Nancy Gedge Yes – the language base of much work with young people means that Sam can’t access it in several ways. 1. The concepts are difficult for him to grasp. 2. His communication difficulties mean that he finds it difficult to feel part of things (anything) with typically developing children. 3. Times – he is often tired in the evening. I often wonder if the way to witness to young people like him is through the ‘doing’ – how can he, who is so often helped – serve others? What creative opportunities are there for him? Could he be involved in an art/music project with other young people at church? How could technology be incorporated? How can he be made to feel less isolated? Less different? And, how can adults be encouraged not to baby him, or see the solution to his inclusion as a box of cars in the corner?
Highstreetmethodist Underfivesworker I know the child is not yet a teen but as a church whose Junior church starts off altogether and then simply meets in different parts of the same room we let the child decide which activity he wanted to do – regardless of whether it was his age group or not.

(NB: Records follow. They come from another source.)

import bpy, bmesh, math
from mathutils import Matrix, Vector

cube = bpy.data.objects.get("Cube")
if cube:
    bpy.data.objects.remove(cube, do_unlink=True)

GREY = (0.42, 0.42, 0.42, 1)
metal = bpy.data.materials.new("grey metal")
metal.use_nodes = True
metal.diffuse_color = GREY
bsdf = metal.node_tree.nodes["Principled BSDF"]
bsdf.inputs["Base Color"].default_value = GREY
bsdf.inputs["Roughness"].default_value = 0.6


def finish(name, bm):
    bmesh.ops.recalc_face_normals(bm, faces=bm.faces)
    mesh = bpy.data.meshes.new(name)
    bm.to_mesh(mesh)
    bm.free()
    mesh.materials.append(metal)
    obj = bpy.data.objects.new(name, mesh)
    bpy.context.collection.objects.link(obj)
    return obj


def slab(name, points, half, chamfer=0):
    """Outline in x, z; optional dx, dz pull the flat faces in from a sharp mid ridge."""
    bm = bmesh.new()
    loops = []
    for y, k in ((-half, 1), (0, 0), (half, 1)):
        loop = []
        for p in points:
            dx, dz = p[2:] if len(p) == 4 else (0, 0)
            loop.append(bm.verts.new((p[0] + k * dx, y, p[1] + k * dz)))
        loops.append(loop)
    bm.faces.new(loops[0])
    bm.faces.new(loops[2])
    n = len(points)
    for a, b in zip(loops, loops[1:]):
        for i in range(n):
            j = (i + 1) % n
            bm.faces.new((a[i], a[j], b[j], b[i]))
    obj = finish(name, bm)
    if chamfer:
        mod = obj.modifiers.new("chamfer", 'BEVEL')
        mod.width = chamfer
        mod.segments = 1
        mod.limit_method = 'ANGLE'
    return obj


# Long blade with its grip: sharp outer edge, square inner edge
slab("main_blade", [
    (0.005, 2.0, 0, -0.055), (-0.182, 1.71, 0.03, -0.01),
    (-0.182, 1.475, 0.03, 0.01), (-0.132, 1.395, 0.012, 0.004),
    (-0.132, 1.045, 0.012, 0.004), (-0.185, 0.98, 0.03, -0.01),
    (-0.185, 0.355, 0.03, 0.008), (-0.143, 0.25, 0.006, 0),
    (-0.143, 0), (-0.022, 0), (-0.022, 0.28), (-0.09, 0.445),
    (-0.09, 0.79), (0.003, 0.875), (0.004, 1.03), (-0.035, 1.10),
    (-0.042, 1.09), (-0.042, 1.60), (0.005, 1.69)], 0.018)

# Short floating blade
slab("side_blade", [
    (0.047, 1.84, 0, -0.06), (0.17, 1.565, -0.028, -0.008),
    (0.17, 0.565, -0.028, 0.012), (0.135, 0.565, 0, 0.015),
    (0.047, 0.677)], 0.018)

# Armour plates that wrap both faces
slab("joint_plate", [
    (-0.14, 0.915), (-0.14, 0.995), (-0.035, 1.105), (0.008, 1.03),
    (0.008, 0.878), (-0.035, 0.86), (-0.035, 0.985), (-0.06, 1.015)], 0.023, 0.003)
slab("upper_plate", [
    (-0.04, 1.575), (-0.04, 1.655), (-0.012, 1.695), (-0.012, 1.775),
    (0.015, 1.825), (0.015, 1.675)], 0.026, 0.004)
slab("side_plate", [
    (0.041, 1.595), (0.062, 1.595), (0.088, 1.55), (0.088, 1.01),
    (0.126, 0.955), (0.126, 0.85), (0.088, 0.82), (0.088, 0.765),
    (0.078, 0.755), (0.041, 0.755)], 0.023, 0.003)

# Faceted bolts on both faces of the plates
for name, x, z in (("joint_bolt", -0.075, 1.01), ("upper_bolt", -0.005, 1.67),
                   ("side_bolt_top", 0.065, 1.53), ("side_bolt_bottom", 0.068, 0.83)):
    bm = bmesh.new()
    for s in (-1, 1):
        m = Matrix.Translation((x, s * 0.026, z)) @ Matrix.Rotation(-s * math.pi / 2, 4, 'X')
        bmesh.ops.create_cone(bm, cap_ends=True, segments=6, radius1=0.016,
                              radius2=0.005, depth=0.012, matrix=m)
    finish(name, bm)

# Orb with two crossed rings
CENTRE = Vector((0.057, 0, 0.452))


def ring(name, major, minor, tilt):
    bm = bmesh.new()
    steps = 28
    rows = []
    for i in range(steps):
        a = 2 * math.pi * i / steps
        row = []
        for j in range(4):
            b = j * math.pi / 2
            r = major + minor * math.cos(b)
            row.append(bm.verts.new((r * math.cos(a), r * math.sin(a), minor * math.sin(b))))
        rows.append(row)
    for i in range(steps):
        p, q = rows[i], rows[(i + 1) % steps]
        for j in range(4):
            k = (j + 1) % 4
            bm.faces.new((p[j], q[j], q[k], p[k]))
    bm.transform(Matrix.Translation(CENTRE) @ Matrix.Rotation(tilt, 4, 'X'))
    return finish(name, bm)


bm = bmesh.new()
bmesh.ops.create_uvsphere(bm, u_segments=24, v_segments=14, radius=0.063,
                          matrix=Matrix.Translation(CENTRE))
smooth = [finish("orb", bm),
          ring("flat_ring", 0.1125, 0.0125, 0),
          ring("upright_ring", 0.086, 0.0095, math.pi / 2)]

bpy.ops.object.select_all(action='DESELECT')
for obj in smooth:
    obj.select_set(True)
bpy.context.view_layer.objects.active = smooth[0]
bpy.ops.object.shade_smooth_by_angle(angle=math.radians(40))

Ros Bayes – Ellen was always well supported in children’s ministry, but when she outgrew it there were really no appropriate youth activities she could participate in. The good thing about that was that it gave her sister somewhere to go without her at a time when she needed those breaks. The sad thing, for me, was that there were some real moves of the Holy Spirit among the young people, and they bypassed her.